Work instructions = A line qualifies if it holds the string "materials". Copy every qualifying line from the records.

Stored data
******************************

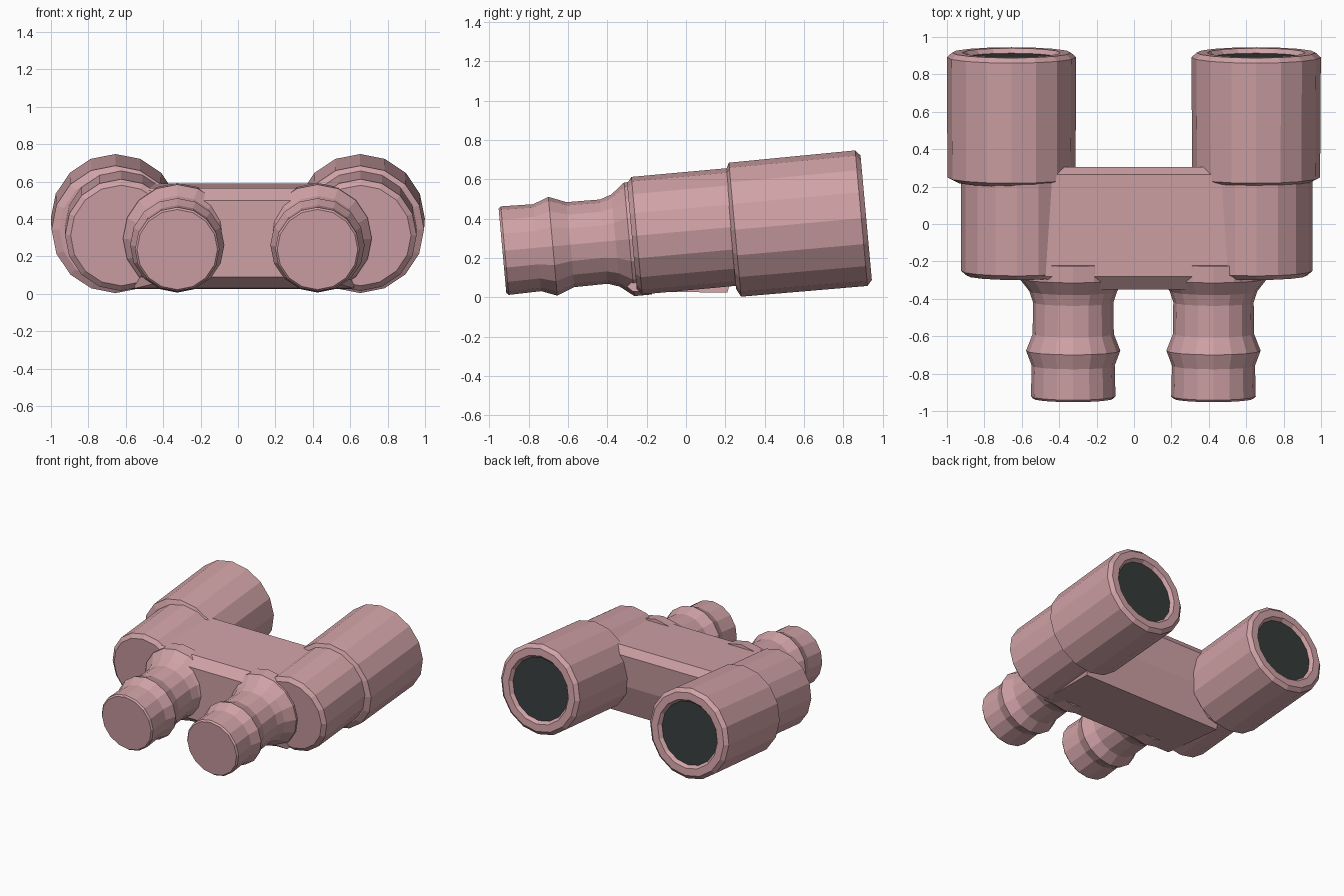
import bpy, bmesh, math
from mathutils import Matrix, Vector

if "Cube" in bpy.data.objects:
    bpy.data.objects.remove(bpy.data.objects["Cube"])

TILT = Matrix.Rotation(math.radians(5.2), 4, 'X')   # whole model leans up to the rear
AXIS_Z = 0.322                                       # height of the optical axis at y = 0
SIDES = 16


def material(name, rgb):
    m = bpy.data.materials.new(name)
    m.diffuse_color = (*rgb, 1)
    m.use_nodes = True
    m.node_tree.nodes["Principled BSDF"].inputs["Base Color"].default_value = m.diffuse_color
    return m


PINK = material("dusty_pink", (0.63, 0.36, 0.38))
DARK = material("dark_glass", (0.035, 0.045, 0.044))


def finish(bm, name, mats):
    bmesh.ops.recalc_face_normals(bm, faces=bm.faces)
    me = bpy.data.meshes.new(name)
    bm.to_mesh(me)
    bm.free()
    for m in mats:
        me.materials.append(m)
    ob = bpy.data.objects.new(name, me)
    bpy.context.collection.objects.link(ob)
    return ob


def lathe(name, x, profile, lift=0.0, end_glass=False):
    """Turned part along the tilted axis; profile is (distance along axis, radius)."""
    bm = bmesh.new()
    rings = []
    for t, r in profile:
        ring = []
        for i in range(SIDES):
            a = 2 * math.pi * i / SIDES
            p = TILT @ Vector((r * math.cos(a), t, r * math.sin(a) + lift))
            ring.append(bm.verts.new(p + Vector((x, 0, AXIS_Z))))
        rings.append(ring)
    for a, b in zip(rings, rings[1:]):
        for i in range(SIDES):
            j = (i + 1) % SIDES
            bm.faces.new((a[i], a[j], b[j], b[i]))
    bm.faces.new(rings[0])
    cap = bm.faces.new(rings[-1])
    if end_glass:
        cap.material_index = 1
    return finish(bm, name, [PINK, DARK] if end_glass else [PINK])


# profiles: (position along axis, radius)
OBJECTIVE = [(0.228, 0.30), (0.25, 0.342), (0.895, 0.346), (0.92, 0.318),
             (0.92, 0.262), (0.895, 0.242)]
BODY = [(-0.275, 0.27), (-0.25, 0.30), (0.26, 0.30)]
EYEPIECE = [(-0.937, 0.215), (-0.925, 0.226), (-0.76, 0.222), (-0.68, 0.252),
            (-0.59, 0.217), (-0.42, 0.215), (-0.36, 0.235), (-0.29, 0.29), (-0.2, 0.29)]

# barrels and eyepieces (the eyepieces sit slightly to the right)
for side, obj_x, body_x, eye_x in (("left", -0.655, -0.625, -0.325),
                                   ("right", 0.653, 0.655, 0.425)):
    lathe(side + "_objective_barrel", obj_x, OBJECTIVE, end_glass=True)
    lathe(side + "_body_barrel", body_x, BODY, lift=0.015)
    lathe(side + "_eyepiece", eye_x, EYEPIECE)

# bridge: side profile (y, z, left x, right x), narrowing at the front
BRIDGE = [(-0.28, 0.565, -0.52, 0.58), (-0.35, 0.50, -0.30, 0.40),
          (-0.345, 0.09, -0.30, 0.40), (-0.27, 0.03, -0.55, 0.62),
          (0.21, 0.025, -0.60, 0.62), (0.285, 0.28, -0.60, 0.62),
          (0.305, 0.53, -0.60, 0.62), (0.265, 0.59, -0.55, 0.58)]
bm = bmesh.new()
left = [bm.verts.new((l, y, z)) for y, z, l, r in BRIDGE]
right = [bm.verts.new((r, y, z)) for y, z, l, r in BRIDGE]
n = len(BRIDGE)
for i in range(n):
    j = (i + 1) % n
    bm.faces.new((left[i], left[j], right[j], right[i]))
bm.faces.new(left)
bm.faces.new(right)
finish(bm, "bridge", [PINK])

******************************

Reply to the exercise =
    m = bpy.data.materials.new(name)
        me.materials.append(m)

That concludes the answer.